What happened

Here we go again.

News of a new coronavirus variant in South Africa sent stock markets reeling on Friday, with the S&P 500 falling 2% through 12:22 p.m. ET and the Dow tumbling 2.5%. Even financial giants like Visa (NYSE:V) and Mastercard (NYSE:MA) weren't immune to the pain, either. Visa shares are currently down 2.7%, and Mastercard is down 4.7%.

Red coronavirus nodules tracking a stock chart down.

Image source: Getty Images.

So what

Does this make sense, though? I mean, on the one hand, sure, coronavirus couldn't have picked a worse time to rear its ugly head again. South Africa literally dropped this bombshell on the markets just as American consumers were digging into their Thanksgiving turkeys Thursday, and fueling up to go out and begin their Black Friday shopping.

For a stock market driven by consumer spending, this was truly horrible timing.

Now what

On the other hand, consider how investors are reacting today: They're selling off Visa and Mastercard shares, two of the companies most favorably positioned to benefit if consumers once again retreat to their keyboards to shop online with credit cards rather than go out to physical stores where they might be tempted to -- horrors! -- pay for their purchases with cash money.

Even in a worst case scenario, in which consumers panic and stop using their cards to patronize services that require in-person contact, remember: We've seen this movie before, and what happened last time is consumers just bought goods instead of services.
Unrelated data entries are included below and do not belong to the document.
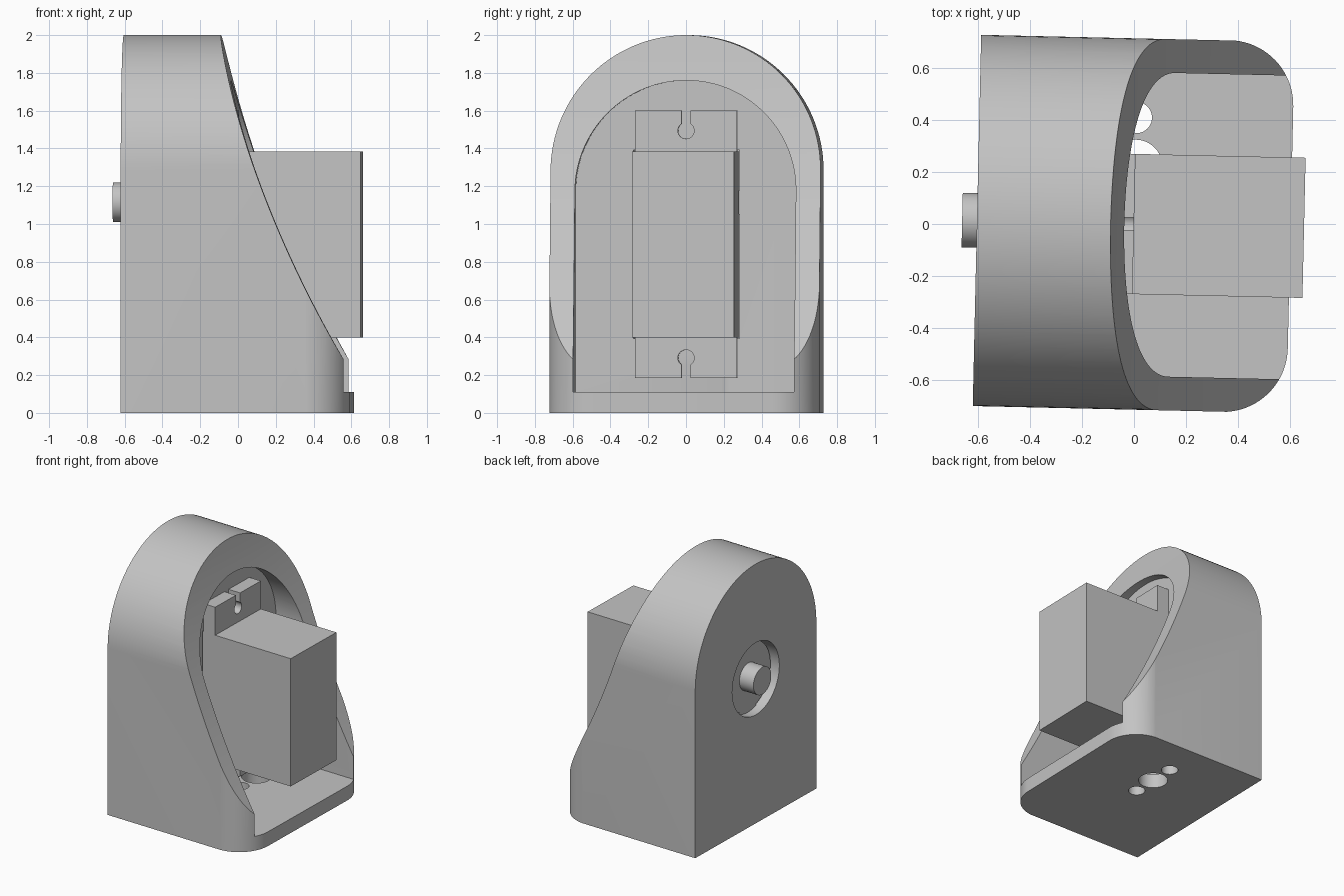
import bpy, bmesh
from math import sin, cos, pi, radians

if "Cube" in bpy.data.objects:
    bpy.data.objects.remove(bpy.data.objects["Cube"], do_unlink=True)

# Single plain grey
grey = bpy.data.materials.new("plain_grey")
grey.use_nodes = True
colour = (0.55, 0.55, 0.55, 1)
grey.diffuse_color = colour
grey.node_tree.nodes["Principled BSDF"].inputs["Base Color"].default_value = colour

TURN = radians(-1.3)      # the whole assembly is turned slightly
SHAFT_Z = 1.115


def arc(cu, cv, r, a0, a1, n):
    """Points along an arc, angles in degrees."""
    steps = [radians(a0 + (a1 - a0) * i / n) for i in range(n + 1)]
    return [(cu + r * cos(a), cv + r * sin(a)) for a in steps]


def circle(cu, cv, r, n=48):
    return arc(cu, cv, r, 0, 360, n)[:-1]


def rect(u0, u1, v0, v1):
    return [(u0, v0), (u1, v0), (u1, v1), (u0, v1)]


def prism(name, profile, axis, lo, hi):
    """Extrude a 2D profile along an axis from lo to hi."""
    place = {"x": lambda u, v, w: (w, u, v),
             "y": lambda u, v, w: (u, w, v),
             "z": lambda u, v, w: (u, v, w)}[axis]
    bm = bmesh.new()
    ends = [[bm.verts.new(place(u, v, w)) for u, v in profile] for w in (lo, hi)]
    n = len(profile)
    for end in ends:
        bm.faces.new(end)
    for i in range(n):
        j = (i + 1) % n
        bm.faces.new((ends[0][i], ends[0][j], ends[1][j], ends[1][i]))
    bmesh.ops.recalc_face_normals(bm, faces=bm.faces)
    mesh = bpy.data.meshes.new(name)
    bm.to_mesh(mesh)
    bm.free()
    mesh.materials.append(grey)
    obj = bpy.data.objects.new(name, mesh)
    bpy.context.collection.objects.link(obj)
    return obj


def activate(obj):
    bpy.ops.object.select_all(action="DESELECT")
    obj.select_set(True)
    bpy.context.view_layer.objects.active = obj


def combine(obj, other, operation="DIFFERENCE"):
    """Apply a boolean and discard the cutter."""
    activate(obj)
    mod = obj.modifiers.new("cut", "BOOLEAN")
    mod.operation = operation
    mod.solver = "EXACT"
    mod.object = other
    bpy.ops.object.modifier_apply(modifier=mod.name)
    bpy.data.objects.remove(other, do_unlink=True)


def finish(obj):
    activate(obj)
    bpy.ops.object.shade_smooth_by_angle(angle=radians(30))
    obj.rotation_euler.z = TURN


def arch(half, spring, bottom):
    return [(-half, bottom), (half, bottom)] + arc(0, spring, half, 0, 180, 64)


# Housing: arched block with rounded front corners
housing = prism("housing", arch(0.715, 1.285, 0), "x", -0.605, 0.7)
plan = ([(-1, -0.716)] + arc(0.353, -0.466, 0.25, -90, 0, 20)
        + arc(0.353, 0.466, 0.25, 0, 90, 20) + [(-1, 0.716)])
combine(housing, prism("plan", plan, "z", -0.1, 2.2), "INTERSECT")

# Sweeping concave cut down the front
levels = [0.15 + 1.95 * i / 40 for i in range(41)]
sweep = [(-0.09 - 0.305 * (z - 2) + 0.113 * (z - 2) * (z - 1), z) for z in levels]
combine(housing, prism("sweep", sweep + [(1, 2.1), (1, 0.15)], "y", -1, 1))

# Arched pocket, motor well, shaft opening
combine(housing, prism("pocket", arch(0.585, 1.175, 0.11), "x", -0.1, 1))
combine(housing, prism("well", rect(-0.28, 0.28, 0.393, 1.392), "x", -0.49, 0.1))
combine(housing, prism("opening", circle(0, SHAFT_Z, 0.278, 64), "x", -0.8, -0.3))

# Cable hole with a screw hole each side, through the floor
for y, r in ((0.03, 0.06), (0.22, 0.105), (0.41, 0.06)):
    combine(housing, prism("floor_hole", circle(0.0, y, r), "z", -0.2, 0.3))
finish(housing)

# Motor body, round gear bosses and output shaft
finish(prism("motor_body", rect(-0.27, 0.27, 0.4, 1.385), "x", -0.48, 0.655))
finish(prism("gear_boss", circle(0, SHAFT_Z, 0.262, 64), "x", -0.54, -0.47))
finish(prism("small_boss", circle(0, 0.86, 0.1), "x", -0.535, -0.47))
finish(prism("output_shaft", circle(0, SHAFT_Z, 0.105), "x", -0.662, -0.5))

# Mounting ears with keyhole slots, above and below the body
ear = ([(-0.27, 0), (0.27, 0), (0.27, 0.217), (0.024, 0.217)]
       + arc(0, 0.11, 0.043, 56, -236, 28) + [(-0.024, 0.217), (-0.27, 0.217)])
for name, base, side in (("upper_ear", 1.384, 1), ("lower_ear", 0.401, -1)):
    finish(prism(name, [(y, base + side * h) for y, h in ear], "x", -0.103, 0.0))
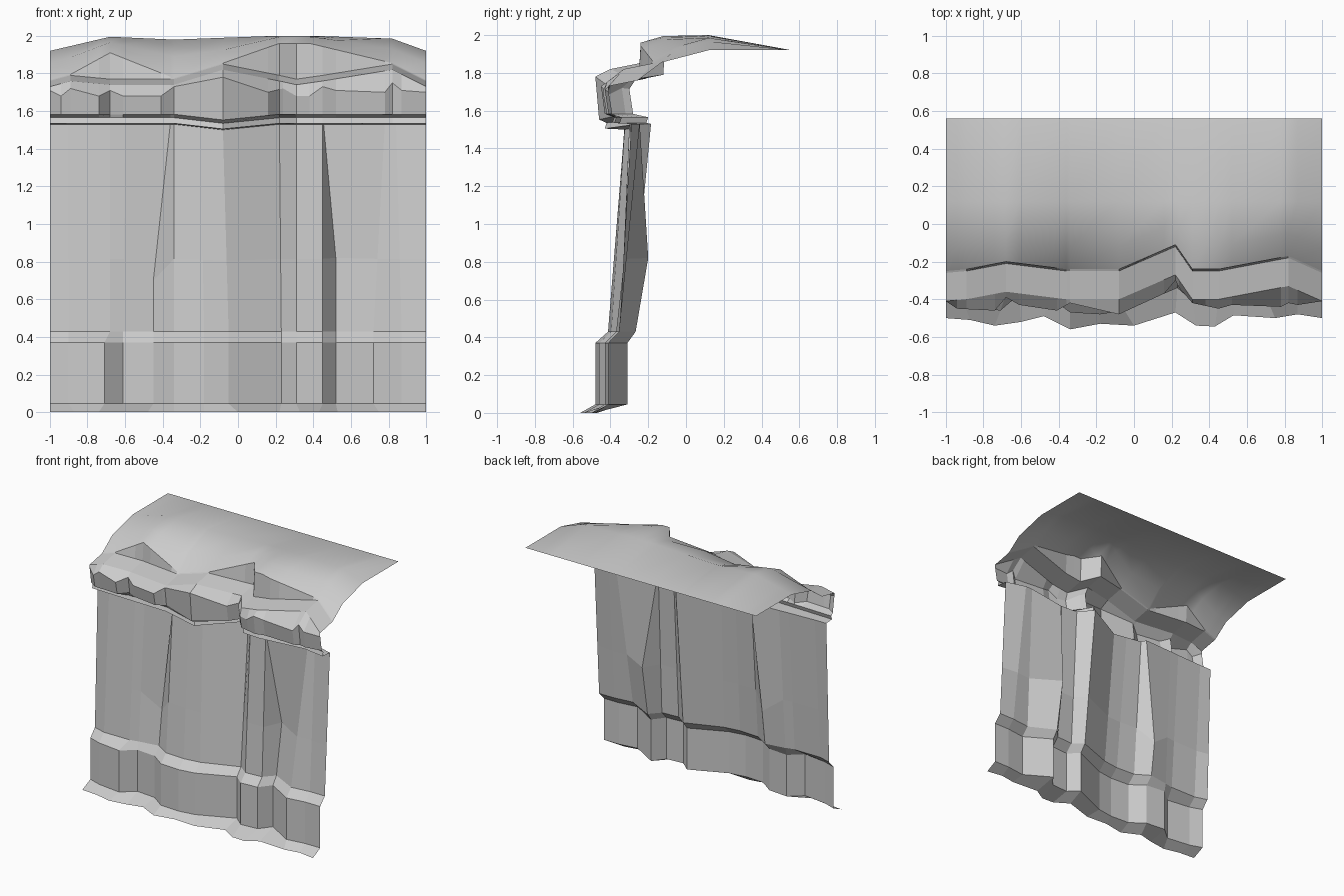
import bpy

if "Cube" in bpy.data.objects:
    bpy.data.objects.remove(bpy.data.objects["Cube"])


def at(pts, x):
    """Piecewise-linear height of a profile at x."""
    for (x0, v0), (x1, v1) in zip(pts, pts[1:]):
        if x <= x1:
            return v0 + (v1 - v0) * (x - x0) / (x1 - x0)
    return pts[-1][1]


def loft(name, rows, smooth=False):
    """Skin a sheet through rows of points, bottom row first."""
    n = len(rows[0])
    verts = [p for r in rows for p in r]
    faces = []
    for j in range(len(rows) - 1):
        for i in range(n - 1):
            a = j * n + i
            faces.append((a, a + 1, a + n + 1, a + n))
    me = bpy.data.meshes.new(name)
    me.from_pydata(verts, [], faces)
    me.validate()
    for p in me.polygons:
        p.use_smooth = smooth
    ob = bpy.data.objects.new(name, me)
    bpy.context.collection.objects.link(ob)
    return ob


def row(xs, fy, fz):
    return [(x, fy(x), fz(x)) for x in xs]


# Plan outline (x, y) of the plinth
plinth = [(-1, -.40), (-.9, -.435), (-.71, -.46), (-.61, -.375), (-.45, -.39),
          (-.34, -.47), (-.18, -.48), (-.05, -.46), (.23, -.34),
          (.31, -.41), (.45, -.40), (.52, -.31), (.72, -.43), (.87, -.41), (1, -.41)]
# Ragged ground edge of the skirt
skirt = [(-1, -.50), (-.87, -.51), (-.74, -.54), (-.6, -.52), (-.48, -.49),
         (-.34, -.56), (-.18, -.53), (0, -.54), (.22, -.47),
         (.33, -.54), (.43, -.545), (.53, -.485), (.75, -.50), (.87, -.48), (1, -.50)]
# Plan outline of the shaft where it meets the cornice
shaft_top = [(-1, -.31), (-.9, -.31), (-.68, -.30), (-.6, -.295), (-.36, -.285),
             (-.34, -.325), (-.2, -.325), (-.08, -.325), (.22, -.185),
             (.31, -.29), (.45, -.30), (.455, -.30), (.78, -.245), (.84, -.245), (1, -.29)]

foot = [(x, y * .86, .43) for x, y in plinth]
foot[2] = (-.68, -.375, .43)
foot[3] = (-.61, -.36, .43)
loft("base_skirt", [[(x, y, 0) for x, y in skirt], [(x, y, .045) for x, y in plinth]])
loft("plinth", [[(x, y, .045) for x, y in plinth], [(x, y, .37) for x, y in plinth], foot])

# Shaft, with two chipped corners on the middle row
dip = [(-1, 1.53), (-.34, 1.53), (-.08, 1.50), (.22, 1.53), (1, 1.53)]
head = [(x, y, at(dip, x)) for x, y in shaft_top]
mid = [tuple(a + (b - a) * .35 for a, b in zip(p, q)) for p, q in zip(foot, head)]
mid[4] = (-.45, -.30, .70)
mid[11] = (.52, -.20, .82)
loft("shaft", [foot, mid, head])

# Cornice: lip, undercut and broken blocks
lip_y = [(-1, -.38), (-.34, -.40), (-.08, -.43), (.22, -.21), (.31, -.38),
         (.45, -.39), (.82, -.35), (1, -.38)]
block_y = [(-1, -.41), (-.94, -.45), (-.74, -.46), (-.68, -.39), (-.61, -.43),
           (-.41, -.46), (-.34, -.42), (-.08, -.48), (.16, -.37), (.22, -.30),
           (.24, -.34), (.31, -.42), (.45, -.45), (.52, -.43), (.78, -.44),
           (.82, -.42), (.87, -.43), (1, -.41)]
block_z = [(-1, 1.71), (-.94, 1.68), (-.89, 1.72), (-.74, 1.68), (-.68, 1.71),
           (-.61, 1.68), (-.41, 1.68), (-.34, 1.73), (-.08, 1.78), (.16, 1.70),
           (.24, 1.72), (.31, 1.68), (.38, 1.68), (.45, 1.73), (.52, 1.71),
           (.78, 1.70), (.82, 1.75), (.87, 1.71), (1, 1.70)]
# Shelf on top of the cornice, and the crest rising behind it
shelf_y = [(-1, -.26), (-.89, -.25), (-.68, -.21), (-.36, -.25), (-.08, -.25),
           (.22, -.12), (.31, -.25), (.45, -.25), (.82, -.18), (1, -.26)]
shelf_z = [(-1, 1.76), (-.89, 1.79), (-.68, 1.77), (-.34, 1.77), (-.08, 1.85),
           (.22, 1.79), (.31, 1.77), (.45, 1.79), (.82, 1.85), (1, 1.76)]
crest_z = [(-1, 1.765), (-.89, 1.795), (-.68, 1.91), (-.34, 1.775), (-.08, 1.855),
           (.22, 1.96), (.38, 1.96), (.82, 1.855), (1, 1.765)]
ridge_z = [(-1, 1.855), (-.89, 1.885), (-.68, 1.965), (-.34, 1.89), (-.08, 1.925),
           (.22, 1.995), (.4, 1.995), (.82, 1.93), (1, 1.855)]
back_z = [(-1, 1.92), (-.68, 1.995), (-.34, 1.98), (.2, 2.0), (.4, 2.0),
          (.82, 1.985), (1, 1.92)]

cols = sorted({x for x, _ in block_y + block_z + shelf_y})
front = row(cols, lambda x: at(shelf_y, x) - .15, lambda x: at(shelf_z, x) - .03)
loft("cornice", [
    row(cols, lambda x: at(shaft_top, x), lambda x: at(dip, x)),
    row(cols, lambda x: at(lip_y, x), lambda x: at(dip, x) + .005),
    row(cols, lambda x: at(lip_y, x) + .01, lambda x: at(dip, x) + .035),
    row(cols, lambda x: at(block_y, x) + .02, lambda x: at(dip, x) + .053),
    row(cols, lambda x: at(block_y, x), lambda x: at(block_z, x)),
    front])

shelf_back = row(cols, lambda x: at(shelf_y, x), lambda x: at(shelf_z, x))
crest = row(cols, lambda x: at(shelf_y, x) + .01, lambda x: at(crest_z, x))
loft("shelf", [front, shelf_back, crest])

# Smooth ground sheet on top
loft("top_ground", [
    crest,
    row(cols, lambda x: at(shelf_y, x) + .13, lambda x: at(ridge_z, x)),
    row(cols, lambda x: .12, lambda x: at(back_z, x)),
    row(cols, lambda x: .56, lambda x: 1.92)], smooth=True)
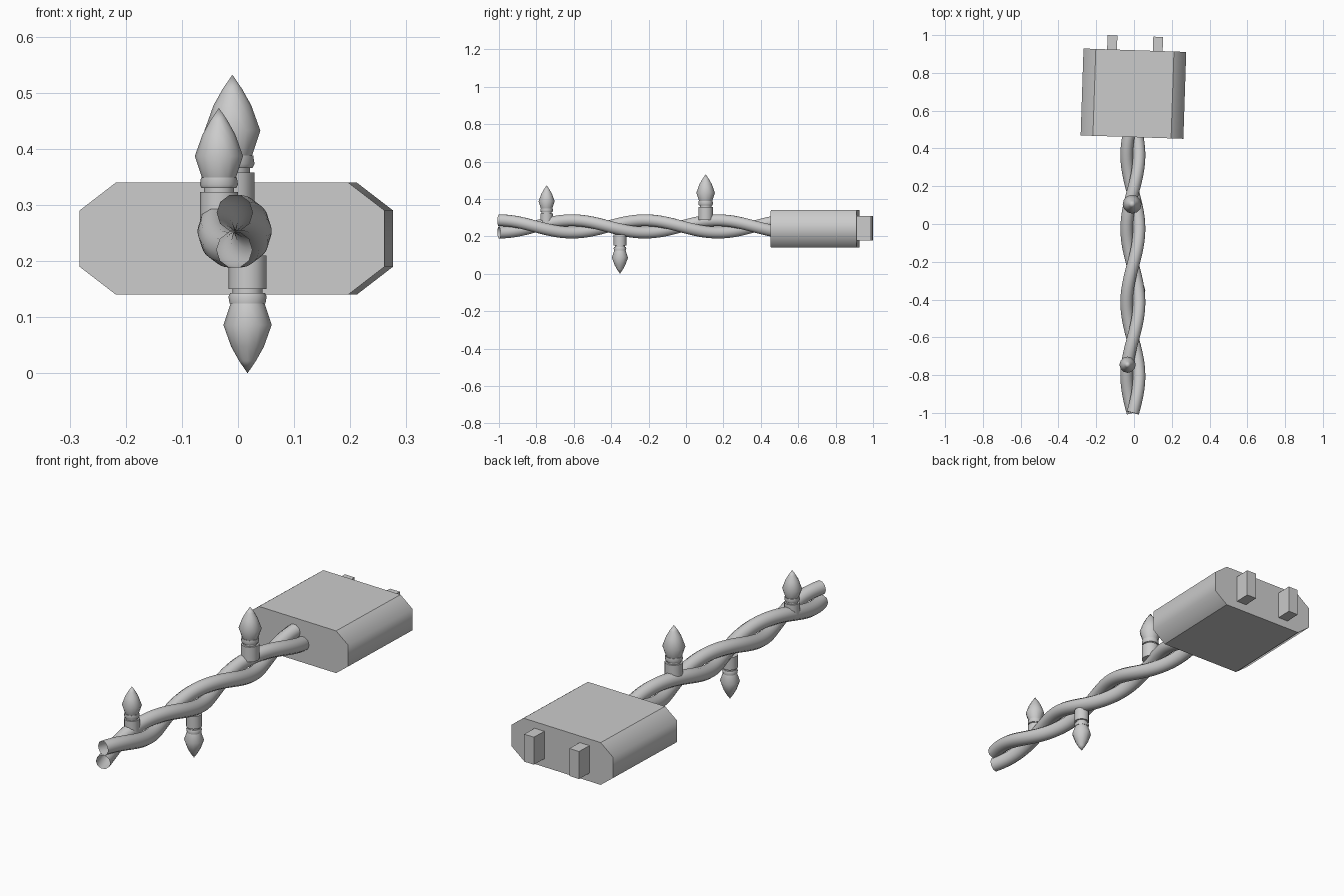
import bpy, bmesh, math
from mathutils import Matrix, Vector

if "Cube" in bpy.data.objects:
    bpy.data.objects.remove(bpy.data.objects["Cube"])

CORD_X, CORD_Z = -0.006, 0.253
TILT = Matrix.Rotation(math.radians(-1.9), 4, 'Z')
PLUG = Matrix.Translation((-0.003, 0.69, 0.24)) @ TILT


def finish(bm, name):
    bmesh.ops.recalc_face_normals(bm, faces=bm.faces)
    me = bpy.data.meshes.new(name)
    bm.to_mesh(me)
    bm.free()
    ob = bpy.data.objects.new(name, me)
    bpy.context.collection.objects.link(ob)
    return ob


def smooth(ob, angle):
    bpy.ops.object.select_all(action='DESELECT')
    ob.select_set(True)
    bpy.context.view_layer.objects.active = ob
    bpy.ops.object.shade_smooth_by_angle(angle=math.radians(angle))


def tube(name, path, radius, sides=10):
    # open-ended tube swept along a path
    bm = bmesh.new()
    rings = []
    for i, p in enumerate(path):
        t = (path[min(i + 1, len(path) - 1)] - path[max(i - 1, 0)]).normalized()
        u = t.cross(Vector((0, 0, 1))).normalized()
        v = u.cross(t)
        rings.append([bm.verts.new(p + radius * (u * math.cos(a) + v * math.sin(a)))
                      for a in (2 * math.pi * k / sides for k in range(sides))])
    for r0, r1 in zip(rings, rings[1:]):
        for k in range(sides):
            j = (k + 1) % sides
            bm.faces.new((r0[k], r0[j], r1[j], r1[k]))
    return finish(bm, name)


def lathe(name, profile, matrix, sides=12):
    bm = bmesh.new()
    vs = [bm.verts.new((r, 0, z)) for r, z in profile]
    es = [bm.edges.new(p) for p in zip(vs, vs[1:])]
    bmesh.ops.spin(bm, geom=vs + es, cent=(0, 0, 0), axis=(0, 0, 1),
                   angle=2 * math.pi, steps=sides, use_duplicate=False)
    bmesh.ops.remove_doubles(bm, verts=bm.verts, dist=1e-4)
    bm.transform(matrix)
    return finish(bm, name)


# Two twisted wires
for n, phase in enumerate((0, math.pi)):
    path = []
    for i in range(61):
        y = -1 + 1.5 * i / 60
        a = 2 * math.pi * (y + 1) / 0.78 + phase
        path.append(Vector((CORD_X + 0.033 * math.sin(a), y, CORD_Z + 0.033 * math.cos(a))))
    smooth(tube(f"wire_{n + 1}", path, 0.033), 40)

# Plug body: chamfered section extruded along the cord
bm = bmesh.new()
section = [(-0.272, -0.05), (-0.207, -0.1), (0.207, -0.1), (0.272, -0.05),
           (0.272, 0.05), (0.207, 0.1), (-0.207, 0.1), (-0.272, 0.05)]
face = bm.faces.new([bm.verts.new((x, -0.23, z)) for x, z in section])
ext = bmesh.ops.extrude_face_region(bm, geom=[face], use_keep_orig=True)
bmesh.ops.translate(bm, vec=(0, 0.46, 0),
                    verts=[g for g in ext["geom"] if isinstance(g, bmesh.types.BMVert)])
for f in bm.faces:
    f.smooth = True
for e in bm.edges:
    a, b = e.verts
    along = abs(a.co.y - b.co.y) > 0.1
    e.smooth = along and abs(a.co.z) < 0.06   # only the side edges are soft
bm.transform(PLUG)
finish(bm, "plug_body")

# Plug prongs
for side, x in (("left", -0.121), ("right", 0.121)):
    bm = bmesh.new()
    bmesh.ops.create_cube(bm, size=1)
    bm.transform(PLUG @ Matrix.Translation((x, 0.255, 0.004))
                 @ Matrix.Diagonal((0.052, 0.1, 0.13, 1)))
    finish(bm, f"prong_{side}")

# Bulbs and sockets; heights measured down from the bulb tip
bulb = [(0, 0), (0.015, -0.022), (0.029, -0.047), (0.043, -0.086), (0.03, -0.125), (0, -0.125)]
socket = [(0, -0.124), (0.032, -0.124), (0.034, -0.137), (0.031, -0.143), (0.027, -0.143),
          (0.027, -0.15), (0.034, -0.15), (0.034, -0.21), (0, -0.21)]
for n, (x, y, tip, s, up) in enumerate([(-0.034, -0.745, 0.473, 1, 1),
                                        (-0.01, 0.105, 0.532, 1.16, 1),
                                        (0.017, -0.353, 0.0, 1, -1)]):
    m = Matrix.Translation((x, y, tip)) @ Matrix.Diagonal((s, s, s, 1))
    if up < 0:
        m = m @ Matrix.Rotation(math.pi, 4, 'X')
    smooth(lathe(f"bulb_{n + 1}", bulb, m), 45)
    smooth(lathe(f"socket_{n + 1}", socket, m), 35)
As a result, in the heart of the pandemic in 2020, Visa's revenues only declined 5% in comparison to 2019 levels, and Mastercard revenues declined less than 10% (according to data from S&P Global Market Intelligence).

And both companies bounced right back to do more business in 2021 than they did in 2019.

Long story short: The discovery of a new coronavirus variant isn't the end of the world. Although admittedly, I find Visa stock more attractive at its valuation of 36 times earnings today than Mastercard at 42 times earnings. Both companies are survivors and have business models that have proven to work well in pandemic times.

I see no compelling need to sell either one today.

This article represents the opinion of the writer, who may disagree with the “official” recommendation position of a Motley Fool premium advisory service. We’re motley! Questioning an investing thesis -- even one of our own -- helps us all think critically about investing and make decisions that help us become smarter, happier, and richer.